Friday, December 03, 2004


The resignation of Homeland Security chief Tom Ridge was revelatory, and probably not in a way preferred by the fearmongers of the Bush administration.

In the time Ridge has been in his post (he accepted it Sept. 21, 2001, resigned as Pennsylvania’s governor Oct. 5, 2001, but was sworn into office at the new department on Jan. 24, 2003) there have been constant warnings of terrorist attacks, all apparently based on surges in “chatter” among the bad guys, and subsequent claims of antiterrorist actions.

But those actions have invariably resulted in silence, not exultation that a second 9/11 has been averted.

The generous assumption is that good spies don’t run around talking about their work. The government has said repeatedly that, to keep intelligence flowing, it can’t reveal too much about the terrorist plots it uncovers. (Then it ignores that whenever there’s a political need, such as in the case of “dirty bomber” Jose Padilla. In June 2002, the government was getting pounded for missing warnings on 9/11, so Attorney General John Ashcroft announced the arrest of Padilla — presenting it as though it had just happened, although he’d been in custody for a month.)

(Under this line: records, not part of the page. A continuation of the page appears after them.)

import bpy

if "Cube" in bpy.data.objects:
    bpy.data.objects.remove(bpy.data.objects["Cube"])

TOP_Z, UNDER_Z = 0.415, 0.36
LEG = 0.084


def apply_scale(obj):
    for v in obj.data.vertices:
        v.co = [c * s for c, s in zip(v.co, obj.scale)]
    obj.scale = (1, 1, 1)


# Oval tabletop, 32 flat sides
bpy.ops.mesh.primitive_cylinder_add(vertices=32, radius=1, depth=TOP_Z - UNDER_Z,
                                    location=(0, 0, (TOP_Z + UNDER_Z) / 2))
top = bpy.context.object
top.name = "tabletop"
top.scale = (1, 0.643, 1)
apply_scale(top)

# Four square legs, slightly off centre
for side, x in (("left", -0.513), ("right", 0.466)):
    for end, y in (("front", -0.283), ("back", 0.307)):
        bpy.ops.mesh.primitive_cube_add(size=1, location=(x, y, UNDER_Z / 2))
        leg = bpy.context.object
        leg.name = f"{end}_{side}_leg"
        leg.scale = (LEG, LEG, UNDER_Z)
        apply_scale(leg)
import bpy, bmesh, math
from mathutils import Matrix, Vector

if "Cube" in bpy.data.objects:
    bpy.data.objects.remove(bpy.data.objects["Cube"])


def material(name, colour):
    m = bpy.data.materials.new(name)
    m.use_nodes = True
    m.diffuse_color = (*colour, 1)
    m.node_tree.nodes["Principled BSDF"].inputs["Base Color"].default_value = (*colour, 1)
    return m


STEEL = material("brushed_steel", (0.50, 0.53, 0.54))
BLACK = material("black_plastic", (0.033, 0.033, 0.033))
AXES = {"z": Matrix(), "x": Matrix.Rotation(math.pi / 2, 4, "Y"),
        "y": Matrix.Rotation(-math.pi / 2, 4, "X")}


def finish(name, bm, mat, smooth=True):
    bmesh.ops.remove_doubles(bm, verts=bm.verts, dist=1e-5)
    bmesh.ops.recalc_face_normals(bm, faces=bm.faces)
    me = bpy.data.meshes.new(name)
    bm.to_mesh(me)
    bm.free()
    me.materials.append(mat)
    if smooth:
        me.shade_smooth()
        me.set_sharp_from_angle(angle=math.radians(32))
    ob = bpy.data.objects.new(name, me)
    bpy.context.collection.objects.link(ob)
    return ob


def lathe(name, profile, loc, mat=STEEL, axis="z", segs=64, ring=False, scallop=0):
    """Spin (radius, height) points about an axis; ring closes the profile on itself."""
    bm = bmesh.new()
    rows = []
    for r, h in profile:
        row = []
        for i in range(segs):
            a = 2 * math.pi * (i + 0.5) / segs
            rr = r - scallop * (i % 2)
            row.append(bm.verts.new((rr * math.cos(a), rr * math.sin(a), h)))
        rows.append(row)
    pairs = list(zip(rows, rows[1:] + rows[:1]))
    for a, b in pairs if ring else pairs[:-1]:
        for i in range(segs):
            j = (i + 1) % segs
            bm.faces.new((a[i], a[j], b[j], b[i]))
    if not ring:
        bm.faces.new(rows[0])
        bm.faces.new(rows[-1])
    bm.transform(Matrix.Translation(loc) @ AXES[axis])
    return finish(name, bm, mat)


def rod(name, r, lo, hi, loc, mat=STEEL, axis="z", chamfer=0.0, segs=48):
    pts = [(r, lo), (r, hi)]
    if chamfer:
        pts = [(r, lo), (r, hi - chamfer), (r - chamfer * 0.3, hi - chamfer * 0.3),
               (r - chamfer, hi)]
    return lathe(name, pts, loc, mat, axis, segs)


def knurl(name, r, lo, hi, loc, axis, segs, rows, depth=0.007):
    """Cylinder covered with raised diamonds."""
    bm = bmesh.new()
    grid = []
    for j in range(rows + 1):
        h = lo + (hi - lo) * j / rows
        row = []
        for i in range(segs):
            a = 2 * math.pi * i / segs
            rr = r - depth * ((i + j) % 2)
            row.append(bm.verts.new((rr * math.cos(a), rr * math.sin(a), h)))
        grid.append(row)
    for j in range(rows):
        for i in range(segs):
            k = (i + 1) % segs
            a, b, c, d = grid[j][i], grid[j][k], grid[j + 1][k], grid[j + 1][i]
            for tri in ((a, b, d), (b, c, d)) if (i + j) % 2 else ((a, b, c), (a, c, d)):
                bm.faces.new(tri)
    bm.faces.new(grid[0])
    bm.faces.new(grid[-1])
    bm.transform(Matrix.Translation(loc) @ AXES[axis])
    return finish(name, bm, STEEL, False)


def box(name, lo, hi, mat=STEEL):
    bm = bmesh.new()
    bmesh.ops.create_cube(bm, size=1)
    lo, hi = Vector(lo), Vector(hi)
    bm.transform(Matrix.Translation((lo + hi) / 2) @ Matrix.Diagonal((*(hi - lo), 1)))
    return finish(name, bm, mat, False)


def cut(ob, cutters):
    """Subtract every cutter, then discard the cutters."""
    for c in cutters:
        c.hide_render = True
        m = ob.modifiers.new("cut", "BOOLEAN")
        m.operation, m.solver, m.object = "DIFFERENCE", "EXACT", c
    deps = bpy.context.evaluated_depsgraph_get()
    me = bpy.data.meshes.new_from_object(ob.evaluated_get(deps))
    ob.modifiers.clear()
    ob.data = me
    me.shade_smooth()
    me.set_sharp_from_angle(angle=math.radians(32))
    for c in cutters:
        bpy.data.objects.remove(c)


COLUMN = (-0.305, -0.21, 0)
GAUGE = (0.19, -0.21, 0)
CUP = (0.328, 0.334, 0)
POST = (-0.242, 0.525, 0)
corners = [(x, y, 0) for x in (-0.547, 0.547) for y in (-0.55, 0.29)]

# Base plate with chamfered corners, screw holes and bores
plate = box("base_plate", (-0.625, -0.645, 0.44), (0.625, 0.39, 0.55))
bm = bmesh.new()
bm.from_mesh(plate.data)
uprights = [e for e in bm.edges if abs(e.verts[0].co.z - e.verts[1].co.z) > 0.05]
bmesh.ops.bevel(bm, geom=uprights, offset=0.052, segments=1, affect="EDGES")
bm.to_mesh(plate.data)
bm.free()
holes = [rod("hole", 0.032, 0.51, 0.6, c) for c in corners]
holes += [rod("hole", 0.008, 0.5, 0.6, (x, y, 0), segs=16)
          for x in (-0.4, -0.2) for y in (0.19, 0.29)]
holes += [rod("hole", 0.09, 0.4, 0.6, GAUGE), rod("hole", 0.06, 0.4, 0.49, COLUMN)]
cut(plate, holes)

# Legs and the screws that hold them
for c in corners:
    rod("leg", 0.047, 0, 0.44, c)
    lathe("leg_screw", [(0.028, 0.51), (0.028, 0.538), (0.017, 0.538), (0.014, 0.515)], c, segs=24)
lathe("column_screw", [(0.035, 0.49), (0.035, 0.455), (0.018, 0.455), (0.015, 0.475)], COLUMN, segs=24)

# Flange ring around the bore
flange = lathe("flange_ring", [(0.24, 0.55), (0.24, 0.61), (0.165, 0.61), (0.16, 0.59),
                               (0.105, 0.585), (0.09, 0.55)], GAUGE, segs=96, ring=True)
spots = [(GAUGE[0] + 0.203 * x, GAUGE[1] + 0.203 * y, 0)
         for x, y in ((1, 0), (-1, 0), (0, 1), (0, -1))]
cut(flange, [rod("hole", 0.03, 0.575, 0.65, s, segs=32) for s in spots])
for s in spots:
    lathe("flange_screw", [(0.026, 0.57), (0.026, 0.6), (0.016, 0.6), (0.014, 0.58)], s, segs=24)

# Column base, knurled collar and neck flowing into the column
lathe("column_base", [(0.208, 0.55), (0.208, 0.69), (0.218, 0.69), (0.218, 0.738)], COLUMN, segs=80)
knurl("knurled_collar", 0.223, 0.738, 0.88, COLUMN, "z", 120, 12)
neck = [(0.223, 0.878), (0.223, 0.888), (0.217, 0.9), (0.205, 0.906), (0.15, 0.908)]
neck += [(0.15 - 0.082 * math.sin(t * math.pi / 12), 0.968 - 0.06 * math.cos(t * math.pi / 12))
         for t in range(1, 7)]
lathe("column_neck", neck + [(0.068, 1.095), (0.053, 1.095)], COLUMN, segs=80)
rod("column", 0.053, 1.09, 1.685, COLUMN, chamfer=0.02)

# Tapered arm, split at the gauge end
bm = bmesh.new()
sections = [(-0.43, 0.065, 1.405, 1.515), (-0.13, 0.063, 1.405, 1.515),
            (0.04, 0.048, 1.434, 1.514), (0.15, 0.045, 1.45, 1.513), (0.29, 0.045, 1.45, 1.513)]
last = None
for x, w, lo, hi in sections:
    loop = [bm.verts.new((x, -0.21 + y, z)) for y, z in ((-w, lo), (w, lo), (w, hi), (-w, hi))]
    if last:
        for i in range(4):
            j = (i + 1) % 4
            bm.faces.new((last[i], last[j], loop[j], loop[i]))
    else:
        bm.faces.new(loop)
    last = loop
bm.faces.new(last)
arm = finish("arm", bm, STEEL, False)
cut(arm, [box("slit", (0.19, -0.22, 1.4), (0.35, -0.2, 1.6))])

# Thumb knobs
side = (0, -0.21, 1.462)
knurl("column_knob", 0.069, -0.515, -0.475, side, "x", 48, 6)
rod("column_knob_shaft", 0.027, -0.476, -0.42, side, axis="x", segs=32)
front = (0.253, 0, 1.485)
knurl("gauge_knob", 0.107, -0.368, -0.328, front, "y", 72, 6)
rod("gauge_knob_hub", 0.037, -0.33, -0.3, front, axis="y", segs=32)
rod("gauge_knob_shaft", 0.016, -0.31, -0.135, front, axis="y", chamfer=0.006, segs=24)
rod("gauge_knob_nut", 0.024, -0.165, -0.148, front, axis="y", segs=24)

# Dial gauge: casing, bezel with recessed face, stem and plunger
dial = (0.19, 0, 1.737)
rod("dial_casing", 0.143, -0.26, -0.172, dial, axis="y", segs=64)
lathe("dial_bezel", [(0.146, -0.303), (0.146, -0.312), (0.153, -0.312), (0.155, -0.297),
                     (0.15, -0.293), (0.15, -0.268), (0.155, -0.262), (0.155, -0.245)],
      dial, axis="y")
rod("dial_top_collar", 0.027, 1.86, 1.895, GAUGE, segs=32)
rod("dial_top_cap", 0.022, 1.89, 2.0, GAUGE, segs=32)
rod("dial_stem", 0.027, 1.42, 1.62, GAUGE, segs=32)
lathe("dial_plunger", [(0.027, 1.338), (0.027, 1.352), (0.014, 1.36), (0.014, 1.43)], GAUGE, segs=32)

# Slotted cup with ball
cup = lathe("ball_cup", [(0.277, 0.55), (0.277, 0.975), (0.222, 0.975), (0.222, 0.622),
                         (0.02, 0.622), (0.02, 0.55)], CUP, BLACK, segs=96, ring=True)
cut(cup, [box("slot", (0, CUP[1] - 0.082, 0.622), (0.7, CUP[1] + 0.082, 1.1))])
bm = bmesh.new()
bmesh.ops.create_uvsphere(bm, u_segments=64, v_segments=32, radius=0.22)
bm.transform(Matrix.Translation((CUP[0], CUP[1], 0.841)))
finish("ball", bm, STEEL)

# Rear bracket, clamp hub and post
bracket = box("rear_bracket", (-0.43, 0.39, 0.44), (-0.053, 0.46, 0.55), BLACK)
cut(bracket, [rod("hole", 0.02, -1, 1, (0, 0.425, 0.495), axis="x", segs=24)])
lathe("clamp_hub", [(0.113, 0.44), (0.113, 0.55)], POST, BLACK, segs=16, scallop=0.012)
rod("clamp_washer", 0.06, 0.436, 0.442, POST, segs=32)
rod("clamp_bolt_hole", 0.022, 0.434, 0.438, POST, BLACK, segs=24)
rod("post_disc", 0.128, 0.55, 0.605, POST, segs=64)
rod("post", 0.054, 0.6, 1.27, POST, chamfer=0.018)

In quitting, though, Ridge didn’t stay silent on his record for national security reasons. And he didn’t boast of success in busting terrorists and keeping the nation safe. He said:

I am confident that the terrorists are aware that from the curb to the cockpit we’ve got additional security measures that didn’t exist a couple years ago, that from port to port we do things differently with maritime security. Confident that they know the borders are more secure. I'm confident that they know that we’ve developed and are sharing information with the state and local law enforcement.

Or, as The New York Times summed it up,

Mr. Ridge said he was “fairly confident” that the measures his department enacted had helped thwart terrorist attacks, but he acknowledged that he could not prove it.

The meaning is clear: For all the patrolled borders, guarded curbs, armed sky marshals and security queues, Ridge not only didn’t have statistics about suspects arrested and plots prevented ... he didn’t even have examples.

You can’t prove a negative. Any amount of terrorism could have been prevented just by the creation of Homeland Security and advertising of information about its efforts.

But this is Tom Ridge, the secretary of the Department of Homeland Security and commander of its 180,000 employees. It would be reasonable if he had the slightest clue. Something to offer.

Surprisingly, he does not.


Anonymous said...

I was just listening to the radio and there was a blurb about Tommy Thompson saying that the threat to our food supply and not enough money for avian flu were the biggest challenges for national security.

Scape7 said...

This comes as a big relief. Much of what Americans eat can barely be counted as food — or, at least, much of it was canned or packaged long before anyone had even heard of Al Qaeda, and it doesn't expire for several more decades.